**Task requirements**
Count up every line of the data in which "absarc" occurs. The reply is one number and nothing more.

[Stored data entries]
##########

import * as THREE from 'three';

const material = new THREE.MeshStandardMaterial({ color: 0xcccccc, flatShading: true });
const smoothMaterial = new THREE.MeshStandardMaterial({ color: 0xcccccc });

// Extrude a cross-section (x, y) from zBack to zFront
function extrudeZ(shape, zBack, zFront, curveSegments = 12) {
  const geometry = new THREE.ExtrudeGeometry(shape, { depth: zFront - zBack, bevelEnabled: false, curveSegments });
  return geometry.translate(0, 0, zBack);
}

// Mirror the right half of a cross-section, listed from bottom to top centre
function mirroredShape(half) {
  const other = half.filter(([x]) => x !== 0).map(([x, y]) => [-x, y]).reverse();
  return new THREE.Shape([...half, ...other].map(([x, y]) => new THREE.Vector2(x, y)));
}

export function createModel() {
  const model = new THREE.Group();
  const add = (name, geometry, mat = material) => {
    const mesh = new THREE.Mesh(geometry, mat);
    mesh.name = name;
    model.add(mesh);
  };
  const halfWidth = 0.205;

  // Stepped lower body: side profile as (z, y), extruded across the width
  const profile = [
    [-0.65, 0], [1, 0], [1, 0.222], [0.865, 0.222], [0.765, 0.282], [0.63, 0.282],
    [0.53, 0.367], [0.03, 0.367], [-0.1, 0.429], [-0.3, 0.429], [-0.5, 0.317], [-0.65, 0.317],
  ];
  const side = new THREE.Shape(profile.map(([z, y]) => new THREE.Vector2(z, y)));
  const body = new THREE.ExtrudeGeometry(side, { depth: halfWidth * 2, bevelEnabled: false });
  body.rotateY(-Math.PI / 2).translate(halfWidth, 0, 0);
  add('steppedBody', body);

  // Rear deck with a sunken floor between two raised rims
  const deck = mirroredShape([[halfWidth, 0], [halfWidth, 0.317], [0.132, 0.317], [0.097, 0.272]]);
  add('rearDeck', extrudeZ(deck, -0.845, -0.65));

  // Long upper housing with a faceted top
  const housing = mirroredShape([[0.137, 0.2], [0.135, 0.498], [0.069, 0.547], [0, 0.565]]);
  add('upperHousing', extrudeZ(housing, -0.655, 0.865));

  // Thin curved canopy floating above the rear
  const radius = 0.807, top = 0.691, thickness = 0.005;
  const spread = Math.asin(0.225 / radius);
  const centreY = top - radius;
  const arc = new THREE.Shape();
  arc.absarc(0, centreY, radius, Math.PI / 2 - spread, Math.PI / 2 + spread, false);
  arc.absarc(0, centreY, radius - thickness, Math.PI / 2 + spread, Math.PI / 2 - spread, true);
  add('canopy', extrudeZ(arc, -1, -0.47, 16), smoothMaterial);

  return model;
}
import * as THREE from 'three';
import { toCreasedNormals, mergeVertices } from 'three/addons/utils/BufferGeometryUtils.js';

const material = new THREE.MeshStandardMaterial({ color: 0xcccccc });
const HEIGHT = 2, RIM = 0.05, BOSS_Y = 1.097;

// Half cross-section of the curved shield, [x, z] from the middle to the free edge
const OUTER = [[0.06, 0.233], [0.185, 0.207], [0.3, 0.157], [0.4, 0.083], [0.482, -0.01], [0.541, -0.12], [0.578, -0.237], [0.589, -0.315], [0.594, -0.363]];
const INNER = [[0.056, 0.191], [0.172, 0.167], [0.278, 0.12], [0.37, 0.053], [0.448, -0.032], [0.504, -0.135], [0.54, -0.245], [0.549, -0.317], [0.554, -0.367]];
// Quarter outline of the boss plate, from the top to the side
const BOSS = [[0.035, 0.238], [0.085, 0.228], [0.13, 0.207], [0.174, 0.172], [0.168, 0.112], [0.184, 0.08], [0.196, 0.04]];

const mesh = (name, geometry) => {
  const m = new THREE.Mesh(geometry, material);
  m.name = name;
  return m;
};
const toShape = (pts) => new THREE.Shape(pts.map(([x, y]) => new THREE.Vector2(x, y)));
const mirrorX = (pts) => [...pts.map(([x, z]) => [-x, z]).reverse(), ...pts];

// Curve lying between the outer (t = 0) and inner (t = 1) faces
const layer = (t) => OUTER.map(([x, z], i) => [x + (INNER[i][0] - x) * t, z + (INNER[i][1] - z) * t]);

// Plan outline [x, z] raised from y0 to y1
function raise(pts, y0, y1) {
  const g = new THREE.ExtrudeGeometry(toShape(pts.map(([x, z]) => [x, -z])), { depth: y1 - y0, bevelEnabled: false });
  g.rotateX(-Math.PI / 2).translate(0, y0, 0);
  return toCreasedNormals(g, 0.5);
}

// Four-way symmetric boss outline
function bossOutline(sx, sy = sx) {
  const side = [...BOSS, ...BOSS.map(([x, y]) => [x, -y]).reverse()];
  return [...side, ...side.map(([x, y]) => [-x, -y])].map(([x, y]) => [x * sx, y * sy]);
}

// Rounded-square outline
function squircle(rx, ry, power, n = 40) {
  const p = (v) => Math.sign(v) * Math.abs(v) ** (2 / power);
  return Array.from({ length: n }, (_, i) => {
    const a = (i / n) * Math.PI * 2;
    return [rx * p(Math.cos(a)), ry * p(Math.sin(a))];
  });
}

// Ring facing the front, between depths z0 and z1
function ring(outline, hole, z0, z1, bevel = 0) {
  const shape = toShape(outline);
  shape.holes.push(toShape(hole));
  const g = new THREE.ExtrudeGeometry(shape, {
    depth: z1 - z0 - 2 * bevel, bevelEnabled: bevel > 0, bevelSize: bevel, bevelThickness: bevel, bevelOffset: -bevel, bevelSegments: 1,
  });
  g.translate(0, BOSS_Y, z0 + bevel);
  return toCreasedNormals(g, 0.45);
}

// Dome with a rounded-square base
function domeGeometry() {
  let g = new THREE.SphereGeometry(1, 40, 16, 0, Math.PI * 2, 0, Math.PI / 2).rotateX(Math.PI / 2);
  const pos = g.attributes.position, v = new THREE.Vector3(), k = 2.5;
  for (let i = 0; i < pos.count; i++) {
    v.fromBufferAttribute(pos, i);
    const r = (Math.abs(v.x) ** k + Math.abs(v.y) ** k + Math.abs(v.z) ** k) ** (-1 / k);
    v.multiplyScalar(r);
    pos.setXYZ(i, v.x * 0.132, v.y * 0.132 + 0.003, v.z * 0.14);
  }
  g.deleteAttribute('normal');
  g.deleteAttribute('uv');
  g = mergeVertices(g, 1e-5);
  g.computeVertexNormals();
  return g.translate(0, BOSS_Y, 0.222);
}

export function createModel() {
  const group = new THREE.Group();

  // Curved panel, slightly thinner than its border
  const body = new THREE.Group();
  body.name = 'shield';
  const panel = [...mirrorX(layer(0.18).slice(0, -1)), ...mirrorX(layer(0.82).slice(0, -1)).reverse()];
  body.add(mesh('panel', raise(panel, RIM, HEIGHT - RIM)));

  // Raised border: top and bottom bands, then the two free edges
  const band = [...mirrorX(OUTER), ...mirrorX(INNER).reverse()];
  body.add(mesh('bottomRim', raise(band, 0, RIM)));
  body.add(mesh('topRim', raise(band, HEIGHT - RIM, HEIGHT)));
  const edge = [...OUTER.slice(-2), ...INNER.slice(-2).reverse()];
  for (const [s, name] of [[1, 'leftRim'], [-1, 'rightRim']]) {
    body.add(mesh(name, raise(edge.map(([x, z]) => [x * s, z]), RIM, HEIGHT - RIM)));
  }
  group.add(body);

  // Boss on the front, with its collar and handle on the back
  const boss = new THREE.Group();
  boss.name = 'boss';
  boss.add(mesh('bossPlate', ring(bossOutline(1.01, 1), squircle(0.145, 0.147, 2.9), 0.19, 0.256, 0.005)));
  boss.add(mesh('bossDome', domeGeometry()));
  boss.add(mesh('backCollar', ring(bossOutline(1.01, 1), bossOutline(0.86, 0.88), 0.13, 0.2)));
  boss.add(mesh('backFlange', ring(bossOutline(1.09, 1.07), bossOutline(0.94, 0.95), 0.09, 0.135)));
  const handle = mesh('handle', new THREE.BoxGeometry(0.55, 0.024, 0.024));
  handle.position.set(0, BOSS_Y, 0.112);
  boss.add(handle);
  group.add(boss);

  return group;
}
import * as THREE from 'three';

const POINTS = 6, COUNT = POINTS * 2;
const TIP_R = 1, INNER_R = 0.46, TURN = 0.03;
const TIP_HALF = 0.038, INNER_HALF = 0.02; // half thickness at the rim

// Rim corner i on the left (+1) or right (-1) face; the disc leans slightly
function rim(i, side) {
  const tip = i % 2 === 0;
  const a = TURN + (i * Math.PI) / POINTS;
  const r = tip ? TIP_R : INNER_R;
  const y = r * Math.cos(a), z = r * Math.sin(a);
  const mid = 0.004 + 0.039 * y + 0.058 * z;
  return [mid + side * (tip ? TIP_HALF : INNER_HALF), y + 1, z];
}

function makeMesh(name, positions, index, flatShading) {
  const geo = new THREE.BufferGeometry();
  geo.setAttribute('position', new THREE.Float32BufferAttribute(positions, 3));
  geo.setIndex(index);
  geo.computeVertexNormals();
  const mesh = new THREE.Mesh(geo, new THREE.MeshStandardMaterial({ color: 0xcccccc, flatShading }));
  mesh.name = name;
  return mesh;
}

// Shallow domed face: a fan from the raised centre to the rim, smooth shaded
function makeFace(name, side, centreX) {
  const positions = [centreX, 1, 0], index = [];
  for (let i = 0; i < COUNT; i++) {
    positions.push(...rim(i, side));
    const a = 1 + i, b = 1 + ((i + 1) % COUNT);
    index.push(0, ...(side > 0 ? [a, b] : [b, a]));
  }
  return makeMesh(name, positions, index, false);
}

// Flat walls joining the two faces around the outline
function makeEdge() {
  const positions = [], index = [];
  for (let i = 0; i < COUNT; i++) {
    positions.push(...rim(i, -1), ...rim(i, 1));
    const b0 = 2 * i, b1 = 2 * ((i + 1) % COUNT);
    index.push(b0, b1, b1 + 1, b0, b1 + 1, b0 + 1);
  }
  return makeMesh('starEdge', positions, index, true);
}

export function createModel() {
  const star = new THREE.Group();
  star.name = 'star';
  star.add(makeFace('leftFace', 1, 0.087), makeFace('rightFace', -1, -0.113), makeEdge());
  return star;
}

##########

**Output for this task**
2